Do you have the necessary medical supplies to treat common illnesses and injuries?
Does anyone create emergency care profiles for students with life threatening conditions? This resource will be worth its weight in gold in the stress of an emergency scenario. These sorts of details can slip through the cracks if not clearly created and stored.
How do you relay pertinent student health information to teachers and staff? Having a skilled communicator in charge of your health office is great. You can be confident that important information will reach the right people clearly and concisely. (Just so you know, our health aides are quite talented at all forms of communication.) An effective health office also utilizes communication skills when writing informative or warning letters to parents and guardians.
Who tracks student immunizations and does annual reporting?
Who does lice checks?
Who is in charge of tracking faculty medical requirements and first aid/CPR? For example, faculty TB test results must be categorized and stored, and someone needs to organize yearly training and recertification of CPR and First Aid training.
Who handles over-the-counter and emergency medications?

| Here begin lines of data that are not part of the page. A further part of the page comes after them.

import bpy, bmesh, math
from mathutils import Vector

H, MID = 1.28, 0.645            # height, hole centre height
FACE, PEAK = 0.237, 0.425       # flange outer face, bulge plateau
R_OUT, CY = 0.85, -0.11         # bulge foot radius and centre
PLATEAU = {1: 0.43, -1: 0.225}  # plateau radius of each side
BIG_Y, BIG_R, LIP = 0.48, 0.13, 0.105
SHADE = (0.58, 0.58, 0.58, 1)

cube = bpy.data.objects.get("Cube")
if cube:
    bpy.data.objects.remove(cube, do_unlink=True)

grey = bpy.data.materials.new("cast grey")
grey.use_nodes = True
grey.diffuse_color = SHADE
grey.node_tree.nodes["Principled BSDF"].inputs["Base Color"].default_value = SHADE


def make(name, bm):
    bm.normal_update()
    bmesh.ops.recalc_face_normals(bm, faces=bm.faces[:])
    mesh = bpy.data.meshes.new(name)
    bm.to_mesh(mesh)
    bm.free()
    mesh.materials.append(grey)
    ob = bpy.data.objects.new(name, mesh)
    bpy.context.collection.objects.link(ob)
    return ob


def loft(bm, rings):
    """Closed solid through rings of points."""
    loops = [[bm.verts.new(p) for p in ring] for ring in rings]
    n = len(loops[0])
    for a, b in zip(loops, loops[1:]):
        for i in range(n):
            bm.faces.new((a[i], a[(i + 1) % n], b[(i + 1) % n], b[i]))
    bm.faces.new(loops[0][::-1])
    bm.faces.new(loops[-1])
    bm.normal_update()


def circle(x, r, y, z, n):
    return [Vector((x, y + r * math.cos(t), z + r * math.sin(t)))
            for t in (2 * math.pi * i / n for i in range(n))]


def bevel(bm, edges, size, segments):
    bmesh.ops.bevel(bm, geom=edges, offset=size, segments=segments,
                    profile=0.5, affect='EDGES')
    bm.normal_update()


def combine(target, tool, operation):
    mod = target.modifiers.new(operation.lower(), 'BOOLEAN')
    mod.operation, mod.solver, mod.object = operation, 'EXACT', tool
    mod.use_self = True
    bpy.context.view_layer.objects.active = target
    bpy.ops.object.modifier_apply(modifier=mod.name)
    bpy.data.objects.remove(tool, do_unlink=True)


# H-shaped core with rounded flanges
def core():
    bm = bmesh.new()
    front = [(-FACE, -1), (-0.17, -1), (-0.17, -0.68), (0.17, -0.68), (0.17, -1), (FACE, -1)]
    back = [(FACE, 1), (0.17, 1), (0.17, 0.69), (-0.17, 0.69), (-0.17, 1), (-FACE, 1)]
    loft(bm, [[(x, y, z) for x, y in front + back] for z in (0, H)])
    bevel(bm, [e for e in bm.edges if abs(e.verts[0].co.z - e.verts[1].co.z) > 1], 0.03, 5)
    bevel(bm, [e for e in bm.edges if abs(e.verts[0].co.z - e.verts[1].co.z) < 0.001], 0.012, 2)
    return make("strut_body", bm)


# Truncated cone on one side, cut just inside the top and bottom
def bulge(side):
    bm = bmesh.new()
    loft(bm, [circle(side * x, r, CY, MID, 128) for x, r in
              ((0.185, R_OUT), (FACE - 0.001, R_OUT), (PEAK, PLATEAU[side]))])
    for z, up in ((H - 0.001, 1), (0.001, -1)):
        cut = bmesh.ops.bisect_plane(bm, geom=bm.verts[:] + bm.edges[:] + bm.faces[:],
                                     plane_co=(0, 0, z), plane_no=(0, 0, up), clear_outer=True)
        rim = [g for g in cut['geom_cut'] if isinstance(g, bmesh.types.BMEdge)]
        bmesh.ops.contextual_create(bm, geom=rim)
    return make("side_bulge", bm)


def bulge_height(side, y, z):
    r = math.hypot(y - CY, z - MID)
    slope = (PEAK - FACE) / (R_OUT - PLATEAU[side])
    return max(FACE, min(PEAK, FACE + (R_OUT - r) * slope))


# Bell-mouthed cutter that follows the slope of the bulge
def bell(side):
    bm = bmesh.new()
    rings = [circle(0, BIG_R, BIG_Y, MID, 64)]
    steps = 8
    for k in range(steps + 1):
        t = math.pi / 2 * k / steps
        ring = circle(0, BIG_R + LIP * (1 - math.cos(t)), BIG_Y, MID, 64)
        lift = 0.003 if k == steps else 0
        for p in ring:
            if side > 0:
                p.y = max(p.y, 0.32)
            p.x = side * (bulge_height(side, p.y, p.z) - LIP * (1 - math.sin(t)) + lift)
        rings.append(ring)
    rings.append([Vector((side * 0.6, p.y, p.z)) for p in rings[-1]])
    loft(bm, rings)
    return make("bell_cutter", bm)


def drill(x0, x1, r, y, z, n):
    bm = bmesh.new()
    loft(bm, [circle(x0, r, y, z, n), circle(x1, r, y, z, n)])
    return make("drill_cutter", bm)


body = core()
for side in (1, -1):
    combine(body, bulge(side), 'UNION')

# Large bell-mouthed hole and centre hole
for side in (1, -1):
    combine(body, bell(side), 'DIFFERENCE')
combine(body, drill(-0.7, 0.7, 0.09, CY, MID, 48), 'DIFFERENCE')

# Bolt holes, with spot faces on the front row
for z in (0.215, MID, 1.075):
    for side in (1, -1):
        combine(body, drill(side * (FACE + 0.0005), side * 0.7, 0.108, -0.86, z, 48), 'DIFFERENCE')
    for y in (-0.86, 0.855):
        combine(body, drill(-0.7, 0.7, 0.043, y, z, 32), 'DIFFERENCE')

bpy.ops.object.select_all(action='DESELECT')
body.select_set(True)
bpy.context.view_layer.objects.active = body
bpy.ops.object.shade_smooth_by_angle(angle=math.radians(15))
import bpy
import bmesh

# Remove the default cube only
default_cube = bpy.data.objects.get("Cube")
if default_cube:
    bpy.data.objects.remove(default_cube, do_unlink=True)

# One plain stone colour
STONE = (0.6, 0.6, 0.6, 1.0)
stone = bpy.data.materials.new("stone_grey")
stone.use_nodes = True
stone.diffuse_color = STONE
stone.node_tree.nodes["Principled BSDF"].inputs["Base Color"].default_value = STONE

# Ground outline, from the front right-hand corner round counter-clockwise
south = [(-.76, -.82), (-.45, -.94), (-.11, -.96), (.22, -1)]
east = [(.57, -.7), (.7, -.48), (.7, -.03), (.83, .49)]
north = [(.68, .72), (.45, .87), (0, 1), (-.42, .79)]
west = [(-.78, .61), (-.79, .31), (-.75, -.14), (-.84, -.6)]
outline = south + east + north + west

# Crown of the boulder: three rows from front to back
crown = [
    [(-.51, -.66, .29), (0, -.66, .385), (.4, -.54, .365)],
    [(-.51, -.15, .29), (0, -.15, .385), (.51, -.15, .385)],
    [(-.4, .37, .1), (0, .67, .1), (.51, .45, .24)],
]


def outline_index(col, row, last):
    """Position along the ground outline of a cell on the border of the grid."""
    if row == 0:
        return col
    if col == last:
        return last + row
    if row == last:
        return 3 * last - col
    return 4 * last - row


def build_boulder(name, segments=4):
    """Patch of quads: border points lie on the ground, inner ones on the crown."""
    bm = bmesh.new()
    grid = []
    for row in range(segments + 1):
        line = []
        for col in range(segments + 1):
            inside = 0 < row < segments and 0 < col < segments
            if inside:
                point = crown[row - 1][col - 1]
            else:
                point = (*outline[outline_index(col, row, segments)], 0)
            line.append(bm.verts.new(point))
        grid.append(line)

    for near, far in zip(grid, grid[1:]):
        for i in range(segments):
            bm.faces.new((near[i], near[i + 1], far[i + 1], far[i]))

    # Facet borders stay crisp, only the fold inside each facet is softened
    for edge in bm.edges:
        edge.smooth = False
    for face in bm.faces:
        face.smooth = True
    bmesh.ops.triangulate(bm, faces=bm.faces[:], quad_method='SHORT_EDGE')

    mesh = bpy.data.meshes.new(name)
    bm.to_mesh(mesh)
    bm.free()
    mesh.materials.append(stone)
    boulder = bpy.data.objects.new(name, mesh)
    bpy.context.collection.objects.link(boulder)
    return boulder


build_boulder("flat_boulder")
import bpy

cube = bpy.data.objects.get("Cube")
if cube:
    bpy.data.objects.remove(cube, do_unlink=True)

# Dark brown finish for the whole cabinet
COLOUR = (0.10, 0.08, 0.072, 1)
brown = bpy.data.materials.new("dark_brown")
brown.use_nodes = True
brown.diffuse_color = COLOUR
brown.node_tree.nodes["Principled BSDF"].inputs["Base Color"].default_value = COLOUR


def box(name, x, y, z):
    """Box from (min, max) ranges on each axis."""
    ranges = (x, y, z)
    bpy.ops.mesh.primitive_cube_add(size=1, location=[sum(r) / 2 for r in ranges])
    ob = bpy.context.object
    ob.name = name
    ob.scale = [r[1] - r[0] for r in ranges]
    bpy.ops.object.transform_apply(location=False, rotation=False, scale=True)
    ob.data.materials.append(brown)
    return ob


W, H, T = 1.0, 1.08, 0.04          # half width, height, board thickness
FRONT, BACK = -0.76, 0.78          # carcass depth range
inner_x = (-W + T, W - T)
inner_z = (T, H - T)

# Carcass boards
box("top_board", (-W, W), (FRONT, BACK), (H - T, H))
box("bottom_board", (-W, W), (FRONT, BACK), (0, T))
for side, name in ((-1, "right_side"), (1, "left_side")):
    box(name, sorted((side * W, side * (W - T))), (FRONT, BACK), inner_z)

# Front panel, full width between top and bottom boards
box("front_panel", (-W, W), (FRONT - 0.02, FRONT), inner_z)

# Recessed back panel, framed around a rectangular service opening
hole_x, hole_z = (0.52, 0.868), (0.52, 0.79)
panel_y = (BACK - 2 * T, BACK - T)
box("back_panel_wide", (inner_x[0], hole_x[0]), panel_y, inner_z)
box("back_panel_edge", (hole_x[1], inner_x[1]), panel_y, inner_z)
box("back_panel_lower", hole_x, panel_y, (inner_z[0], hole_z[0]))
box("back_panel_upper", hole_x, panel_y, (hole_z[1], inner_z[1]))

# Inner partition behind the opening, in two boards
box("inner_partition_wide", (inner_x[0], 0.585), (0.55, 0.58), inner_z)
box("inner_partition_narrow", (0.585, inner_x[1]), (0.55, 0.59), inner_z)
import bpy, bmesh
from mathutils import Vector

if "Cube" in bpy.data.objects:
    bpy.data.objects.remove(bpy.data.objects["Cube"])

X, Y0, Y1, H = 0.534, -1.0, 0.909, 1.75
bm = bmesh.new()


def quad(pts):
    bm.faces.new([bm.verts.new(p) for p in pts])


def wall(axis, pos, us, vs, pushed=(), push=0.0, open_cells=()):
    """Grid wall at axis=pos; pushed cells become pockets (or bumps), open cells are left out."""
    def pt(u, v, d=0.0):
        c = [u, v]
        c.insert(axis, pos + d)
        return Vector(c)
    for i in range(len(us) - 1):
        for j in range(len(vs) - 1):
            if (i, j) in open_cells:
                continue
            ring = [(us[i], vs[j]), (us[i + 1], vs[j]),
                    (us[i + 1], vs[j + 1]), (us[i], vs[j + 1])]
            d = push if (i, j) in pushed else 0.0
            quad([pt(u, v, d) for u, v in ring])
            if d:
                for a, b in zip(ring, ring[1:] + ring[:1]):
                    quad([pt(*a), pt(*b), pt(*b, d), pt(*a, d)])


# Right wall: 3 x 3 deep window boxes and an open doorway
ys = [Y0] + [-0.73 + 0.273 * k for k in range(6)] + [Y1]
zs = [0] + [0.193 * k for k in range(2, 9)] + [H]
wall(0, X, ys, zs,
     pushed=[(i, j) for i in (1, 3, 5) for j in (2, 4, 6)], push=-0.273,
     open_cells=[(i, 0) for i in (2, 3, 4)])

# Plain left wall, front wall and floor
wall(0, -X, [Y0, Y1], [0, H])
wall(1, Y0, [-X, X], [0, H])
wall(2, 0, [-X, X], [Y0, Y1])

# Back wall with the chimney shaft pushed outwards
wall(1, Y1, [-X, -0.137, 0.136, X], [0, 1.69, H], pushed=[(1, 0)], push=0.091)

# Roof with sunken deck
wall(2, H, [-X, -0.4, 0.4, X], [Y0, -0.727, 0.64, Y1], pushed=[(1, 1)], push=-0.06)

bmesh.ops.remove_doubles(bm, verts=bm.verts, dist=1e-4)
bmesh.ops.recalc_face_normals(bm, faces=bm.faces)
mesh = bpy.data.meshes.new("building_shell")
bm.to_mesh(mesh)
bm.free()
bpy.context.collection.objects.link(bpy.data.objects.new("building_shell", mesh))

This is a complicated process, which is why we love having a health aide handle it. Medications need to be stored in an appropriate place, parents must be contacted when they expire or when it needs to be administered, and those expiration dates have to be monitored.
This is only a starting point, and your health office will face specific obstacles based on your school’s unique factors. In fact, we could think of a few more questions to ask even now! No one knows better what your school needs than you, but we’re always happy to assist on the path to safety.
We are extremely proud of our health aide program at Joffe Emergency Services. Our partner schools genuinely appreciate the caliber of individual we put in these positions. In the end, a health aide is the first line of defense in your school’s safety programs, and will be of great use to you in any emergency scenario.